→ Assigned task:
Return the following from the records below: each line, word for word, starting with the line that contains "s * 0.432, TEAL)" and going on through the line that contains "0.016, 0.006, TEAL)", with nothing outside that range.

→ Records for this task:

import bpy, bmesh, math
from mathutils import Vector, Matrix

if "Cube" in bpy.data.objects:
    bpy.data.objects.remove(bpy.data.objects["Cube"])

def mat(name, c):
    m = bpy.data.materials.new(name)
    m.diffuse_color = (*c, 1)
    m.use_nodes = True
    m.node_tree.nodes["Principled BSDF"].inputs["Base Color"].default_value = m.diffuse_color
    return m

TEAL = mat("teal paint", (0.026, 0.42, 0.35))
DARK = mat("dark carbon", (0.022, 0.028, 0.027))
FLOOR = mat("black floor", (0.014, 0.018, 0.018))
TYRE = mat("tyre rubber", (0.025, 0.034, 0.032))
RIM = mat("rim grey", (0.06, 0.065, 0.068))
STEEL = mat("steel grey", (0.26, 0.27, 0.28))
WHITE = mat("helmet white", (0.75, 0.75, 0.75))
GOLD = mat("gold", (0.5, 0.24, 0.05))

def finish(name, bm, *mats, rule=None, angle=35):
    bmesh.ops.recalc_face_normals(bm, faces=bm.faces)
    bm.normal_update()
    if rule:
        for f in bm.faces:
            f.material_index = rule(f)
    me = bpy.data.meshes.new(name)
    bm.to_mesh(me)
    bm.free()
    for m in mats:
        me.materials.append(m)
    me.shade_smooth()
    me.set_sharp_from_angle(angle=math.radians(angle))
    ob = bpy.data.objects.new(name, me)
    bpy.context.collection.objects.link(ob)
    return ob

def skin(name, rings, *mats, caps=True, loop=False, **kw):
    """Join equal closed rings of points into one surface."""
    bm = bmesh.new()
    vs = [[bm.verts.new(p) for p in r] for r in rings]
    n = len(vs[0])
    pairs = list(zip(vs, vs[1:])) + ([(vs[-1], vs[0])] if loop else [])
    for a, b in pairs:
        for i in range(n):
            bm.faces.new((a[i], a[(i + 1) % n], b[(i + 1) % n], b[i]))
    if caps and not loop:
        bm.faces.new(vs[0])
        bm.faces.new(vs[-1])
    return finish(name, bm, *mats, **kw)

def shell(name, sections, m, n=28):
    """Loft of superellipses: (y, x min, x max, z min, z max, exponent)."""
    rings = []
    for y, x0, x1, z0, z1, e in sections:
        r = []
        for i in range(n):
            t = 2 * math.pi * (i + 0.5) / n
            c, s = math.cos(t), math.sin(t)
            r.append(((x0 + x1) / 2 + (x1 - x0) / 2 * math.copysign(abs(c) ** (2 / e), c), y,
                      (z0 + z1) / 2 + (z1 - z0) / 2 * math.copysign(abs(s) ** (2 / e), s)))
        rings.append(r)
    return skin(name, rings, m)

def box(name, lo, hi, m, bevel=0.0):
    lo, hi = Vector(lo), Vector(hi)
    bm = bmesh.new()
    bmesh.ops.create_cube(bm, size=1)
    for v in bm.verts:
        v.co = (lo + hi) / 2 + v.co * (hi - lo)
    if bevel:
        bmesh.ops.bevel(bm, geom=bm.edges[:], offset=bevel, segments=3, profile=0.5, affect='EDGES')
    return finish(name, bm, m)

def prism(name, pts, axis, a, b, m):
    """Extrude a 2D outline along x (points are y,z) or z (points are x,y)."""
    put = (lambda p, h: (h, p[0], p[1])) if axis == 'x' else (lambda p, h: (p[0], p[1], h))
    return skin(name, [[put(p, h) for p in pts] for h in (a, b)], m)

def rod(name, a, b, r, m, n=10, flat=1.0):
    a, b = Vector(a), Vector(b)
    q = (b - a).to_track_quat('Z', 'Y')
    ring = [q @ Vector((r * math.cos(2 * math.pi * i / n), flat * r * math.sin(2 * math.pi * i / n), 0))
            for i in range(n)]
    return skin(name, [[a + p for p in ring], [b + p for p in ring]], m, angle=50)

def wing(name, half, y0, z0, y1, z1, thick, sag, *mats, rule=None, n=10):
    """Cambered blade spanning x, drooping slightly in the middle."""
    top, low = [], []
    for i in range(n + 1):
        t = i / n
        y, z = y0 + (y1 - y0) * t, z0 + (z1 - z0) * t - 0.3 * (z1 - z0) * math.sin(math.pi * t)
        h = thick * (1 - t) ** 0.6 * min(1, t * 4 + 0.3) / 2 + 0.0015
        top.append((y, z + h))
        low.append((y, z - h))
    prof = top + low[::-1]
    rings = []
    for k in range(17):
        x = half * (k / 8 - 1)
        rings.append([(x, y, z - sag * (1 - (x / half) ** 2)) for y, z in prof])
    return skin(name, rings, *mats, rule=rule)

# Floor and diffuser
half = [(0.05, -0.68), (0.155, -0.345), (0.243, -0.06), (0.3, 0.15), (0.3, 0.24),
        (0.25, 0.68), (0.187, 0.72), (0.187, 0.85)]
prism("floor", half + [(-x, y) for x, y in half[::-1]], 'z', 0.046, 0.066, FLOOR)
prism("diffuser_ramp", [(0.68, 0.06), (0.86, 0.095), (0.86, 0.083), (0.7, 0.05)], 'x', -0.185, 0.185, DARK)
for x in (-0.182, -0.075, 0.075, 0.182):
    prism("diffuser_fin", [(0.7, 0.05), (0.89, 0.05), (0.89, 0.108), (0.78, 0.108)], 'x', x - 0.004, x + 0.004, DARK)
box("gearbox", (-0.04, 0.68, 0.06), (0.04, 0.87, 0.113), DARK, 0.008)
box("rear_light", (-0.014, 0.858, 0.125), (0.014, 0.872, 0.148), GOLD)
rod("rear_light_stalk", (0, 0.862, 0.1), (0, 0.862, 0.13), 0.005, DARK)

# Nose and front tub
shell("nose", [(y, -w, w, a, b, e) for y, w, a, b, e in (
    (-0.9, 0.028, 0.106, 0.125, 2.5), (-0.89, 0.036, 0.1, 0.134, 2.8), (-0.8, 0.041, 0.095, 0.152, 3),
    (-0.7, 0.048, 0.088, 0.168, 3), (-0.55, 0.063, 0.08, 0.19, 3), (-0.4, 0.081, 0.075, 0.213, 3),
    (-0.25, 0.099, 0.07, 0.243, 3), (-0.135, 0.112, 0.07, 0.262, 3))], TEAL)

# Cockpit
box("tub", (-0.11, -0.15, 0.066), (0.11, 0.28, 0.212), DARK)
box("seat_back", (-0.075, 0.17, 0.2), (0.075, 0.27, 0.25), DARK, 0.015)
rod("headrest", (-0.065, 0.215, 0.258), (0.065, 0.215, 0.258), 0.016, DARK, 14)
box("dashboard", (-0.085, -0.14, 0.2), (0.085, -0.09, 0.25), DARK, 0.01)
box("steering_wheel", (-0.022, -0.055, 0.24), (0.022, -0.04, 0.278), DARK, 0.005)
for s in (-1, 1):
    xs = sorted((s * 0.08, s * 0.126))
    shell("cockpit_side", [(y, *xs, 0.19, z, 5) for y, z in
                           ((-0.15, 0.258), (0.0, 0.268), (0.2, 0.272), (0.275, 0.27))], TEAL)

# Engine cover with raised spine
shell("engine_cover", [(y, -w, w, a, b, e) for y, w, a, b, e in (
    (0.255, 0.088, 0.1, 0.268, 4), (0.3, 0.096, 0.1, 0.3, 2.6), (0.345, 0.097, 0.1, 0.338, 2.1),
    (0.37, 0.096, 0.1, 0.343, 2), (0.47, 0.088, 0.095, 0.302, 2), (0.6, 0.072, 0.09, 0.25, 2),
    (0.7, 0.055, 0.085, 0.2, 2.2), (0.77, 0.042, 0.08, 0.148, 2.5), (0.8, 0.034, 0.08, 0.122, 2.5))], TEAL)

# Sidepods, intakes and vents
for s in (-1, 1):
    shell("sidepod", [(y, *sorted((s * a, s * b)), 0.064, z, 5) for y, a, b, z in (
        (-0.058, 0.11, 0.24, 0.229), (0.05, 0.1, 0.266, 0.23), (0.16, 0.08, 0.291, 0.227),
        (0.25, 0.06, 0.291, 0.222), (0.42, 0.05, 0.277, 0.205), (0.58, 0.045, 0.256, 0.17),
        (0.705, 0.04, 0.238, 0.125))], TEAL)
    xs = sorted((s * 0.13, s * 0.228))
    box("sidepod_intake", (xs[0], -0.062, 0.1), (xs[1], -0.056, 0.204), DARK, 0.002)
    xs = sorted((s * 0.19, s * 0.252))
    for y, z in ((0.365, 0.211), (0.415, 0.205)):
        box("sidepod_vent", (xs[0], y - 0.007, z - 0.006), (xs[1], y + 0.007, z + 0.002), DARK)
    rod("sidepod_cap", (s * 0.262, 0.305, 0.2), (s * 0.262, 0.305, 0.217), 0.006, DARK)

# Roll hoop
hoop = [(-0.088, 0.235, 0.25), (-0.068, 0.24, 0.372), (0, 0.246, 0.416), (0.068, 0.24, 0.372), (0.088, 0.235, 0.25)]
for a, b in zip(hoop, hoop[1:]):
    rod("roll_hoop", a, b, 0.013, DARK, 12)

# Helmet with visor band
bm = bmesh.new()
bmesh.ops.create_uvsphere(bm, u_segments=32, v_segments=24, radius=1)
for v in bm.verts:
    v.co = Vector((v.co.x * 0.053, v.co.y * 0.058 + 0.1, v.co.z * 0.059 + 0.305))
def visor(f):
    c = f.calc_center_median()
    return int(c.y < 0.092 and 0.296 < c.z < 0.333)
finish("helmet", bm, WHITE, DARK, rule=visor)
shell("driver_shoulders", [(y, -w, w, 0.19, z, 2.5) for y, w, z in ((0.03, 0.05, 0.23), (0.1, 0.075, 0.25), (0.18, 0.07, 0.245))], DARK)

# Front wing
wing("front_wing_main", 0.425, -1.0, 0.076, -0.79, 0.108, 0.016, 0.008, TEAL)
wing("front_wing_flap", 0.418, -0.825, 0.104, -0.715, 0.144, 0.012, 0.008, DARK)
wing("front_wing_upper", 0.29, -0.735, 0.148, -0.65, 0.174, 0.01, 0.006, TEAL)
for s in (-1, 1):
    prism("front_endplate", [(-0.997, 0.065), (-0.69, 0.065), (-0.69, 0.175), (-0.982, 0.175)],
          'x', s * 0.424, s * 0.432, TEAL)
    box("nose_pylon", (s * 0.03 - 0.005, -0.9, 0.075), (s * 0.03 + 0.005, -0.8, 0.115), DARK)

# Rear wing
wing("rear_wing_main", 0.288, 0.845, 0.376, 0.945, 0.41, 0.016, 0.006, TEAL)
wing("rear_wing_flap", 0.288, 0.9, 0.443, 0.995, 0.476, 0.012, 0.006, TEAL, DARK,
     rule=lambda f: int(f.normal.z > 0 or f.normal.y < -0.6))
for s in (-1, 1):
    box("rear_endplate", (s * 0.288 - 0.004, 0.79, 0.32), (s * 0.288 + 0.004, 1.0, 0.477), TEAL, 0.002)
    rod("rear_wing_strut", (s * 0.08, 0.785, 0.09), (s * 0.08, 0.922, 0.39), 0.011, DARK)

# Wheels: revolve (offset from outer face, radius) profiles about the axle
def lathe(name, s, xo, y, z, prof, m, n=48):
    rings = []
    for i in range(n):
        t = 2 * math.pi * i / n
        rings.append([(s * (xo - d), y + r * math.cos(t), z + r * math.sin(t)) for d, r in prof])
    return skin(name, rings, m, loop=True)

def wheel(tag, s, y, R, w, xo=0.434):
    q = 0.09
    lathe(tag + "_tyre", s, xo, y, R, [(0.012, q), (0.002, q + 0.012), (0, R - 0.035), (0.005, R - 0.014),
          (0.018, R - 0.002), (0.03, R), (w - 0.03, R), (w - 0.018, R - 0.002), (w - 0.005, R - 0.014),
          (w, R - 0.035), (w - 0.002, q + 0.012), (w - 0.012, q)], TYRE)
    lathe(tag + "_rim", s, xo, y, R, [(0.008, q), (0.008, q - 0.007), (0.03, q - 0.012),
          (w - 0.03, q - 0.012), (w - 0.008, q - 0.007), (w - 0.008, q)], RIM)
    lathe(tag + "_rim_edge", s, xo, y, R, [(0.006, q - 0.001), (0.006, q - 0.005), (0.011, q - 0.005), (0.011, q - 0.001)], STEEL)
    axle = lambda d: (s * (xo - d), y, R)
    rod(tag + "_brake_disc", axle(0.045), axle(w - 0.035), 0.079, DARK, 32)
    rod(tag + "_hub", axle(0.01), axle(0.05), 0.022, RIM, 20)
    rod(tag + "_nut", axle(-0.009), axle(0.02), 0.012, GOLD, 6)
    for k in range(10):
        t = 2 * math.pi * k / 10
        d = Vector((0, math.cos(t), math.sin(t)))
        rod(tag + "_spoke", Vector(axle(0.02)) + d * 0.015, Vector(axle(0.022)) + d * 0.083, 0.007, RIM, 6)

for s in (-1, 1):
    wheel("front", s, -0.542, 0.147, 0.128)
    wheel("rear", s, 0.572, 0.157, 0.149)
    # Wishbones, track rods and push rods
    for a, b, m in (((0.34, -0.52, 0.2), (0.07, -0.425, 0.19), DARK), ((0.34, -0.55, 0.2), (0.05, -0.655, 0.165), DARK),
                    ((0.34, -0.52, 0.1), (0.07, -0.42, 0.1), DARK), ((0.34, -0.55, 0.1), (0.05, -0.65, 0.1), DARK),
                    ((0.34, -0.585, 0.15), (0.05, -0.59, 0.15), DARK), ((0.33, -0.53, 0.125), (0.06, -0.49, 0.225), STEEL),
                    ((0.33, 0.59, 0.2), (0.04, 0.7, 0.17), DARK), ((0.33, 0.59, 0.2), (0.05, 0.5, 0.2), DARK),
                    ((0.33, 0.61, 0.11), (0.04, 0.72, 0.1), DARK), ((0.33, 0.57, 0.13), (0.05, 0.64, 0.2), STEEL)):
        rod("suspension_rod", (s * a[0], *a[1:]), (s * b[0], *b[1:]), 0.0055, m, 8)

→ Exercise answer:
          'x', s * 0.424, s * 0.432, TEAL)
    box("nose_pylon", (s * 0.03 - 0.005, -0.9, 0.075), (s * 0.03 + 0.005, -0.8, 0.115), DARK)

# Rear wing
wing("rear_wing_main", 0.288, 0.845, 0.376, 0.945, 0.41, 0.016, 0.006, TEAL)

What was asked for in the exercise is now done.